------ Data for analysis ------

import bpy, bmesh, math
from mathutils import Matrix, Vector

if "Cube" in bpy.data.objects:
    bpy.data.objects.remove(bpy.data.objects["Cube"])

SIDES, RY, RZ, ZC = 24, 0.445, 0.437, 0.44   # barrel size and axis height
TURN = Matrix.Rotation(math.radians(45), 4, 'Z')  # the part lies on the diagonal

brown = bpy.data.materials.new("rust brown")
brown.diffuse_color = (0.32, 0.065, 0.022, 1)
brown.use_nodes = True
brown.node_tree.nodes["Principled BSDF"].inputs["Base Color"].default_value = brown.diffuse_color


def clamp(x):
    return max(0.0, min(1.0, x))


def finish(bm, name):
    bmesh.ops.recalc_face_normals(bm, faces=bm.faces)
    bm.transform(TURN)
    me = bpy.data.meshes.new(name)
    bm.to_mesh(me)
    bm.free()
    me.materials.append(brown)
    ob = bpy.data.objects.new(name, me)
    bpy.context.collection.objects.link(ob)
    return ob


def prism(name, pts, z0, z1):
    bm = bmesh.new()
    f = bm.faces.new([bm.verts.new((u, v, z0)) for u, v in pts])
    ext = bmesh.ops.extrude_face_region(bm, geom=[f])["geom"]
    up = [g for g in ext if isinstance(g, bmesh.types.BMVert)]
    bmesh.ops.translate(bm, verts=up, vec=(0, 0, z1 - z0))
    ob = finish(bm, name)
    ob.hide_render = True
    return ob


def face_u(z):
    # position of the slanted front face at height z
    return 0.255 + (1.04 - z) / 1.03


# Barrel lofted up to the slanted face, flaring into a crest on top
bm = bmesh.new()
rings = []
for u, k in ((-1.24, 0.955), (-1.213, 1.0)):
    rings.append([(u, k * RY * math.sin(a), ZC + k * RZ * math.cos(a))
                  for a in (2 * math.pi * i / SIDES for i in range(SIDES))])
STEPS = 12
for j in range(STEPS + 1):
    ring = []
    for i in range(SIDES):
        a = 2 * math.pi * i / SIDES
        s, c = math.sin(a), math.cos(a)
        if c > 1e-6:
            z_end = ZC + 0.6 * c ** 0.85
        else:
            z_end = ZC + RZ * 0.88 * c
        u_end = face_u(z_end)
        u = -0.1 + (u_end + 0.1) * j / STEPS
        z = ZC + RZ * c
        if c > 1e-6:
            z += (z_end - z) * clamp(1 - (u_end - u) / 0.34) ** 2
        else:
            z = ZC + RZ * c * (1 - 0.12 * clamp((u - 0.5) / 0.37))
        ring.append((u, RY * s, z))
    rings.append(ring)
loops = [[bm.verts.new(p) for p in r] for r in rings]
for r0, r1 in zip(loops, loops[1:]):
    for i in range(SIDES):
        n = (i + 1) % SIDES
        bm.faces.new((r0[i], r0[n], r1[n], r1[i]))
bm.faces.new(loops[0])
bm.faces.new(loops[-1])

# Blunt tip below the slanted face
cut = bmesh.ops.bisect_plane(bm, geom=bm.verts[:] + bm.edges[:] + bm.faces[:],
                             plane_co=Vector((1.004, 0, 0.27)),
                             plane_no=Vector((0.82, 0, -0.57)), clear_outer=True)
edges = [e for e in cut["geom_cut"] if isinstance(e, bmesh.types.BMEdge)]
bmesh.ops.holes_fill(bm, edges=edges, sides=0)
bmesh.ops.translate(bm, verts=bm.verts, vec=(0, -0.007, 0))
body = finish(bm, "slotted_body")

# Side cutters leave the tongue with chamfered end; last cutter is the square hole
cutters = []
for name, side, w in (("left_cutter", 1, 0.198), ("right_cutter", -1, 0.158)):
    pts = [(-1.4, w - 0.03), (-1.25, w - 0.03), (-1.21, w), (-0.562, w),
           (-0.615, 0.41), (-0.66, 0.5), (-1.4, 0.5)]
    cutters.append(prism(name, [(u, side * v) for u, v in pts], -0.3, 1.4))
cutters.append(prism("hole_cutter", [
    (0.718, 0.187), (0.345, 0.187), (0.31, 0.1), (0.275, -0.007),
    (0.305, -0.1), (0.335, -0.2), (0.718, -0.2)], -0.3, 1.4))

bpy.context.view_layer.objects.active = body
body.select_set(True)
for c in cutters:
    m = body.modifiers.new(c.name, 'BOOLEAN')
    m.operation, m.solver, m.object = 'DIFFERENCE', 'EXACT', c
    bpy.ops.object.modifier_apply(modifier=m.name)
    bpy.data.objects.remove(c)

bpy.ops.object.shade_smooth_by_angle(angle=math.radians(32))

------

The data above should be reproduced in full and exactly.

Response below
import bpy, bmesh, math
from mathutils import Matrix, Vector

if "Cube" in bpy.data.objects:
    bpy.data.objects.remove(bpy.data.objects["Cube"])

SIDES, RY, RZ, ZC = 24, 0.445, 0.437, 0.44   # barrel size and axis height
TURN = Matrix.Rotation(math.radians(45), 4, 'Z')  # the part lies on the diagonal

brown = bpy.data.materials.new("rust brown")
brown.diffuse_color = (0.32, 0.065, 0.022, 1)
brown.use_nodes = True
brown.node_tree.nodes["Principled BSDF"].inputs["Base Color"].default_value = brown.diffuse_color


def clamp(x):
    return max(0.0, min(1.0, x))


def finish(bm, name):
    bmesh.ops.recalc_face_normals(bm, faces=bm.faces)
    bm.transform(TURN)
    me = bpy.data.meshes.new(name)
    bm.to_mesh(me)
    bm.free()
    me.materials.append(brown)
    ob = bpy.data.objects.new(name, me)
    bpy.context.collection.objects.link(ob)
    return ob


def prism(name, pts, z0, z1):
    bm = bmesh.new()
    f = bm.faces.new([bm.verts.new((u, v, z0)) for u, v in pts])
    ext = bmesh.ops.extrude_face_region(bm, geom=[f])["geom"]
    up = [g for g in ext if isinstance(g, bmesh.types.BMVert)]
    bmesh.ops.translate(bm, verts=up, vec=(0, 0, z1 - z0))
    ob = finish(bm, name)
    ob.hide_render = True
    return ob


def face_u(z):
    # position of the slanted front face at height z
    return 0.255 + (1.04 - z) / 1.03


# Barrel lofted up to the slanted face, flaring into a crest on top
bm = bmesh.new()
rings = []
for u, k in ((-1.24, 0.955), (-1.213, 1.0)):
    rings.append([(u, k * RY * math.sin(a), ZC + k * RZ * math.cos(a))
                  for a in (2 * math.pi * i / SIDES for i in range(SIDES))])
STEPS = 12
for j in range(STEPS + 1):
    ring = []
    for i in range(SIDES):
        a = 2 * math.pi * i / SIDES
        s, c = math.sin(a), math.cos(a)
        if c > 1e-6:
            z_end = ZC + 0.6 * c ** 0.85
        else:
            z_end = ZC + RZ * 0.88 * c
        u_end = face_u(z_end)
        u = -0.1 + (u_end + 0.1) * j / STEPS
        z = ZC + RZ * c
        if c > 1e-6:
            z += (z_end - z) * clamp(1 - (u_end - u) / 0.34) ** 2
        else:
            z = ZC + RZ * c * (1 - 0.12 * clamp((u - 0.5) / 0.37))
        ring.append((u, RY * s, z))
    rings.append(ring)
loops = [[bm.verts.new(p) for p in r] for r in rings]
for r0, r1 in zip(loops, loops[1:]):
    for i in range(SIDES):
        n = (i + 1) % SIDES
        bm.faces.new((r0[i], r0[n], r1[n], r1[i]))
bm.faces.new(loops[0])
bm.faces.new(loops[-1])

# Blunt tip below the slanted face
cut = bmesh.ops.bisect_plane(bm, geom=bm.verts[:] + bm.edges[:] + bm.faces[:],
                             plane_co=Vector((1.004, 0, 0.27)),
                             plane_no=Vector((0.82, 0, -0.57)), clear_outer=True)
edges = [e for e in cut["geom_cut"] if isinstance(e, bmesh.types.BMEdge)]
bmesh.ops.holes_fill(bm, edges=edges, sides=0)
bmesh.ops.translate(bm, verts=bm.verts, vec=(0, -0.007, 0))
body = finish(bm, "slotted_body")

# Side cutters leave the tongue with chamfered end; last cutter is the square hole
cutters = []
for name, side, w in (("left_cutter", 1, 0.198), ("right_cutter", -1, 0.158)):
    pts = [(-1.4, w - 0.03), (-1.25, w - 0.03), (-1.21, w), (-0.562, w),
           (-0.615, 0.41), (-0.66, 0.5), (-1.4, 0.5)]
    cutters.append(prism(name, [(u, side * v) for u, v in pts], -0.3, 1.4))
cutters.append(prism("hole_cutter", [
    (0.718, 0.187), (0.345, 0.187), (0.31, 0.1), (0.275, -0.007),
    (0.305, -0.1), (0.335, -0.2), (0.718, -0.2)], -0.3, 1.4))

bpy.context.view_layer.objects.active = body
body.select_set(True)
for c in cutters:
    m = body.modifiers.new(c.name, 'BOOLEAN')
    m.operation, m.solver, m.object = 'DIFFERENCE', 'EXACT', c
    bpy.ops.object.modifier_apply(modifier=m.name)
    bpy.data.objects.remove(c)

bpy.ops.object.shade_smooth_by_angle(angle=math.radians(32))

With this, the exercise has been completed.